The odd thing is that you both sound like you're disagreeing with me but are actually supporting my argument.
I'm not saying no original thought is required, I'm complaining that familiarity with the puzzle archetypes is a tedious and unfortunate prerequisite.
Consequently, whilst I technically could spare 150 minutes to try the test itself, I have no real interest in it because I'd be competing on a hopelessly not-level playing field until such a time as I'd built up a background in similar sorts of puzzles.
Certainly as gameplayers we put up with learning openings in chess, learning conventions in bridge, learning patterns in Go and so on... but these days I'm very reluctant to take on a new game if it suffers from this ubiquitous design flaw.

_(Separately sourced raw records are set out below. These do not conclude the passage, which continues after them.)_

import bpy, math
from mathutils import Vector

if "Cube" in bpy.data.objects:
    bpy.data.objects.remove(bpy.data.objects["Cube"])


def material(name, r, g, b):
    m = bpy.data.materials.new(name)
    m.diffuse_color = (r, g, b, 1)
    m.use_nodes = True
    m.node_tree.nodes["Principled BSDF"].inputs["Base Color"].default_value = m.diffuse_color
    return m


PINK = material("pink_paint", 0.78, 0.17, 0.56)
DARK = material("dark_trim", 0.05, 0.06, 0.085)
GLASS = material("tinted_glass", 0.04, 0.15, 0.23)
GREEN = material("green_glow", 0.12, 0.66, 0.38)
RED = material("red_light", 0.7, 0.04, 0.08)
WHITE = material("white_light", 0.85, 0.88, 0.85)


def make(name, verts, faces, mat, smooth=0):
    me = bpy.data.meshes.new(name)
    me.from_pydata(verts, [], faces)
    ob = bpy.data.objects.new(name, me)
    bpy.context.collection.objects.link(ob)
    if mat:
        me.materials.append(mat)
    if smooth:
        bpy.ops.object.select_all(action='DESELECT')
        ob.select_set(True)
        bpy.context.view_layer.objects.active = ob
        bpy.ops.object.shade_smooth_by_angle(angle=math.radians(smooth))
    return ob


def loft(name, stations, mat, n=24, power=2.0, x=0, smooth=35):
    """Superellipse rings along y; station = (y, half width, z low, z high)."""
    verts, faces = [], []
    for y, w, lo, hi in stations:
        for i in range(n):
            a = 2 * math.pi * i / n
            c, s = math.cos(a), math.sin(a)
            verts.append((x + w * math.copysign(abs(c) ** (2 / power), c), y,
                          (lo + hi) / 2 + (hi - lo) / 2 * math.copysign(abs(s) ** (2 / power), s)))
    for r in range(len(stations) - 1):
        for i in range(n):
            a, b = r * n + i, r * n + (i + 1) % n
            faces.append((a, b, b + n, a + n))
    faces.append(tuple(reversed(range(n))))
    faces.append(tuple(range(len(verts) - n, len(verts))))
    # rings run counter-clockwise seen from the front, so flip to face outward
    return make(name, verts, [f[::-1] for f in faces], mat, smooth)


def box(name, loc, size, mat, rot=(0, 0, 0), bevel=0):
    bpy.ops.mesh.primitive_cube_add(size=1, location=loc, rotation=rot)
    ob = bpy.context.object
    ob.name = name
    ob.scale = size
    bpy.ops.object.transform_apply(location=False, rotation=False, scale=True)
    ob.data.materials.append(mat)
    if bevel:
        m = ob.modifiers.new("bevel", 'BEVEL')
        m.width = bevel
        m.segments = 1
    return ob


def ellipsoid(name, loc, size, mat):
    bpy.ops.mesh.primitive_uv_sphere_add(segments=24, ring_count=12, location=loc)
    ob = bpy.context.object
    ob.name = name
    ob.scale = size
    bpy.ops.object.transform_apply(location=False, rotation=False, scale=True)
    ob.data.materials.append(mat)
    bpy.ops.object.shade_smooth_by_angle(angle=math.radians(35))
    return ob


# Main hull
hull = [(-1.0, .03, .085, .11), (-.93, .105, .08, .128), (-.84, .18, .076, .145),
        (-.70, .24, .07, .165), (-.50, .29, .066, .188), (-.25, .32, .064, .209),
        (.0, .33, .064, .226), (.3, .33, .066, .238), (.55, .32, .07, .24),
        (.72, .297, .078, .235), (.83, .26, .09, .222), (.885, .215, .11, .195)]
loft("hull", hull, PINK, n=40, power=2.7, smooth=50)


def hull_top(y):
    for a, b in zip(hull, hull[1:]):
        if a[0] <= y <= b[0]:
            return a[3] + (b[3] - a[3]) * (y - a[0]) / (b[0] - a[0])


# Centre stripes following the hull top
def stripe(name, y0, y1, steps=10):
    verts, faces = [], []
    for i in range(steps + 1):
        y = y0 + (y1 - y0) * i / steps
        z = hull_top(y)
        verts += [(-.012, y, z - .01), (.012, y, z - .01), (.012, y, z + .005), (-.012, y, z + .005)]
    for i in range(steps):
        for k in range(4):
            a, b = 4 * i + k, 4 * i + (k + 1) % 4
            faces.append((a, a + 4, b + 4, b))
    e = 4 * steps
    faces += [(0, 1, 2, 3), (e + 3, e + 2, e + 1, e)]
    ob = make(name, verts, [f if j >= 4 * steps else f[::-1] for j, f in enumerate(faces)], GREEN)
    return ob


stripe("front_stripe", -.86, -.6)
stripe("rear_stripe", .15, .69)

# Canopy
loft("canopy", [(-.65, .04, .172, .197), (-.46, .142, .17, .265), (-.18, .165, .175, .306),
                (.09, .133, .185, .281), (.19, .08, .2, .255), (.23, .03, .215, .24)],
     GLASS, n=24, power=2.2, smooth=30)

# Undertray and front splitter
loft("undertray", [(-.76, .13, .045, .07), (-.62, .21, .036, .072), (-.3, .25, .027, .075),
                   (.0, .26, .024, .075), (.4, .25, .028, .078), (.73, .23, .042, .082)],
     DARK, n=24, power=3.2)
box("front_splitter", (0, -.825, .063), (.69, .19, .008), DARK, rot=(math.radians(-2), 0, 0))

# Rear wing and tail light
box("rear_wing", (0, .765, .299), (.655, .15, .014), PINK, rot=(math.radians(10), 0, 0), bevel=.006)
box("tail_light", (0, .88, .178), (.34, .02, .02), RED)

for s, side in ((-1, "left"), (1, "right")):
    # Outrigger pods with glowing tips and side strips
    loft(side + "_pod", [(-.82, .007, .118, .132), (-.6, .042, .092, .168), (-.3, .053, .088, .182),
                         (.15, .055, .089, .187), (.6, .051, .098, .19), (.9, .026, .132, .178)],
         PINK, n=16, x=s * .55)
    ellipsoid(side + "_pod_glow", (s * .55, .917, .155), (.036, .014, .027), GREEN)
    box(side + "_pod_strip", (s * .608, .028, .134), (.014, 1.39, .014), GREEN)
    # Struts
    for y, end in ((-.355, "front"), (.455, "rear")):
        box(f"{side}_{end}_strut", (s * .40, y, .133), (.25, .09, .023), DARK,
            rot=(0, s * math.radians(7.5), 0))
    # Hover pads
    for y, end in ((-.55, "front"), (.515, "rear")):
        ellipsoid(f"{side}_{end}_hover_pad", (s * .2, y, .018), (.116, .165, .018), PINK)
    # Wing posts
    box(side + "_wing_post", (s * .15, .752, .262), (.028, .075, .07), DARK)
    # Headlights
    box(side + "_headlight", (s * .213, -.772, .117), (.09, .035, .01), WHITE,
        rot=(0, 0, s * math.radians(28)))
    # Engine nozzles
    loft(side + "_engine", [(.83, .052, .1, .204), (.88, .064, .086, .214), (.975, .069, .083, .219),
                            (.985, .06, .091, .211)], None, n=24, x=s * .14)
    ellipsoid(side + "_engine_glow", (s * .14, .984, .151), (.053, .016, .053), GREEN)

|Date:||May 27th, 2005 02:02 am (UTC)|| |
Are there any games that don't to some extent? Although I agree that some games fall more into that category than others and like you I tend to prefer games where I large amount of experience or knowledge isn't too much of an advantage. However part of the enjoyment of playing games is seeing ways to play them better and improving how you play. Any game that gives you that enjoyment will probably favour an experienced player over an unexperienced one.
It's a fundamental problem with assessing students at mathematics. If somebody has seen a problem or one similar to it before it's easy, if they haven't then it's difficult. Obviously there's a huge grey area inbetween. Imagine trying to prove theorems in Galois Theory from scratch compared with proving them when you've seen the proofs in lectures.
I wonder if somebody could come up with an objective way of testing of mathematical intelligence and if they could whether it'd be fun to do different versions of the test repeatedly.
Well... what can I say except that I'm impressed. Not only a pretty much perfect analysis, but you raise some interesting questions too.
Hard to work out who you really are from your LJ userinfo, but consider yourself randomly 'friend'-ed on principle !
(Aside: I actually did
try to prove the main results from Galois Theory before I'd met the proofs in the lectures. And yes, it was hard. Or at least I'd like to think so, since I didn't cleanly complete any of them.
|Date:||May 27th, 2005 07:31 am (UTC)|| |
I think I have met you via OUSFG people rather a long time ago...
|Date:||May 27th, 2005 07:31 am (UTC)|| |
Or maybe via Hanbury?
Either is really quite likely... Or both. Oxford's like that some days.
Fair enough, but I doubt you'll find many games at all with the learning curve that attracts you: deep enough to reward repeated play and improvement, not so immediately steep as to make your initial experience horribly uncompetitive compared to veterans. In fact, I suspect that either I've misunderstood your requirements or you're looking for a contradiction in terms. :-)
This may well still be a fun 2½ hours spent in a new game universe compared to 2½ hours spent exploring some other sort of game universe. Or possibly not - depends on how much you like puzzles, really! I maintain that if the concept of a timed logic puzzle contest has appeal then this is currently the most entertaining practical realisation of the concept.
Let me put it this way: if I was going to devote some time to puzzles (which I may do, one of these days) I'd be much more tempted by the MIT Mystery Hunt.
I doubt you'll find many games at all with the learning curve that attracts you
You're certainly not wrong there. I take up very few games these days and spend far more time designing them.
I suspect that either I've misunderstood your requirements or you're looking for a contradiction in terms.
I don't yet know enough to answer that definitively. Some remark about Holy Grails seems appropriate here... <grin>
Can't fault your taste. Consider penciling parts of Friday 13th (ooh!) to Monday 16th January in for the hunt in your calendar.